Mendeley readers

The data shown below were compiled from readership statistics for 48 Mendeley readers of this research output. Click here to see the associated Mendeley record.

Geographical breakdown

Country Count As %
Unknown 48 100%

Demographic breakdown

Readers by professional status Count As %
Student > Ph. D. Student 8 17%
Student > Master 8 17%
Other 5 10%
Researcher 4 8%
Student > Bachelor 3 6%
Other 10 21%
Unknown 10 21%
Readers by discipline Count As %
Medicine and Dentistry 13 27%
Nursing and Health Professions 8 17%
Social Sciences 3 6%
Computer Science 2 4%
Agricultural and Biological Sciences 1 2%
Other 6 13%
Unknown 15 31%
Attention Score in Context

Attention Score in Context
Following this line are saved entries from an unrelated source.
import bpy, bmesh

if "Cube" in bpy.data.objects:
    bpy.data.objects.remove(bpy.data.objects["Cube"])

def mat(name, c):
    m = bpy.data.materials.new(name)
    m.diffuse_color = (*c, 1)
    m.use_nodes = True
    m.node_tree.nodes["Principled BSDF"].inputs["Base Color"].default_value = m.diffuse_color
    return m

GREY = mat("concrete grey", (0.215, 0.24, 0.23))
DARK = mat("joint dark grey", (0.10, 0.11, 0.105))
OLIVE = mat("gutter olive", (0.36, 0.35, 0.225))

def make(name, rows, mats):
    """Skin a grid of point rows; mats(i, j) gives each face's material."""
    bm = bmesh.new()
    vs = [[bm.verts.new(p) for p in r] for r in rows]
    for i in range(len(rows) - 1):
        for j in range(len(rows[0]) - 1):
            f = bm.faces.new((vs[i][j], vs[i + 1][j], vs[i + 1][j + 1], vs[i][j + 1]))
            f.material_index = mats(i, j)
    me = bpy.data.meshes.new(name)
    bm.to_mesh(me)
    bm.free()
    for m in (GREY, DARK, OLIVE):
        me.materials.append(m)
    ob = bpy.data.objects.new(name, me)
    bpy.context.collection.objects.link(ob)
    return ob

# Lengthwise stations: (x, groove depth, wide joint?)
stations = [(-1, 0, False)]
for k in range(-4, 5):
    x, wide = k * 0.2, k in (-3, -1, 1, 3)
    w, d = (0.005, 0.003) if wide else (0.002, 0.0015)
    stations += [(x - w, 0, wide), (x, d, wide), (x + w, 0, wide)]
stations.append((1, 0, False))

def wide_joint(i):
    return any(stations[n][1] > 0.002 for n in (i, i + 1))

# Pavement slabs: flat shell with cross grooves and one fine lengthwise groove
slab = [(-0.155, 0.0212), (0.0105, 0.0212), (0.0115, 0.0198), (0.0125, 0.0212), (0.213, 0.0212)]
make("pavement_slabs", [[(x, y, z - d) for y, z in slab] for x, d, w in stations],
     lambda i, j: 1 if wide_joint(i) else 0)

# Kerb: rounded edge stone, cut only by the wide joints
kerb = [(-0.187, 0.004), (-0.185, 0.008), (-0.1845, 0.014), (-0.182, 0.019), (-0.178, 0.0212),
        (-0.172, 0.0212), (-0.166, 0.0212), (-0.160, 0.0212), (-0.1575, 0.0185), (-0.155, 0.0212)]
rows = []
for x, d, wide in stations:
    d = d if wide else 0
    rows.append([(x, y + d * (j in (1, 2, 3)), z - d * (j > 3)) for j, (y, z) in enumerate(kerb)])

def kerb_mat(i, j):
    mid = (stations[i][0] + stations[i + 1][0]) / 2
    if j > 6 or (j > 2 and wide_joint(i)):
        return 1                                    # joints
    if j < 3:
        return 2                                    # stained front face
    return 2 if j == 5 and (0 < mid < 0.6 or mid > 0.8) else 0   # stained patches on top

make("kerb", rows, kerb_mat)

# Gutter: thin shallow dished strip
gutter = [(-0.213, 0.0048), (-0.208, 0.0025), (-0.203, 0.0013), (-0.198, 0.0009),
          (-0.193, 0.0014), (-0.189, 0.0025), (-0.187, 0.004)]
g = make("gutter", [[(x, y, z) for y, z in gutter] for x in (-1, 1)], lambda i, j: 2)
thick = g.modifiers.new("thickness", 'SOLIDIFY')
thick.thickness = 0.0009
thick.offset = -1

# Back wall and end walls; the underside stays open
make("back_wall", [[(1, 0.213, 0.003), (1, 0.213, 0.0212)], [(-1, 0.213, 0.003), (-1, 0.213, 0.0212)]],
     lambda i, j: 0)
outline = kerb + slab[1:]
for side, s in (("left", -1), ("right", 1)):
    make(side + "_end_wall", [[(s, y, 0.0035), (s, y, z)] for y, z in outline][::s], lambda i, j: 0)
This research output has an Altmetric Attention Score of 2. This is our high-level measure of the quality and quantity of online attention that it has received. This Attention Score, as well as the ranking and number of research outputs shown below, was calculated when the research output was last mentioned on 24 February 2016.
All research outputs
of 25,373,627 outputs
Outputs from Implementation Science
of 1,809 outputs
Outputs of similar age
of 312,187 outputs
Outputs of similar age from Implementation Science
of 46 outputs
Altmetric has tracked 25,373,627 research outputs across all sources so far. This one is in the 37th percentile – i.e., 37% of other outputs scored the same or lower than it.
So far Altmetric has tracked 1,809 research outputs from this source. They typically receive a lot more attention than average, with a mean Attention Score of 14.9. This one is in the 13th percentile – i.e., 13% of its peers scored the same or lower than it.
Older research outputs will score higher simply because they've had more time to accumulate mentions. To account for age we can compare this Altmetric Attention Score to the 312,187 tracked outputs that were published within six weeks on either side of this one in any source. This one is in the 46th percentile – i.e., 46% of its contemporaries scored the same or lower than it.
We're also able to compare this research output to 46 others from the same source and published within six weeks on either side of this one. This one is in the 6th percentile – i.e., 6% of its contemporaries scored the same or lower than it.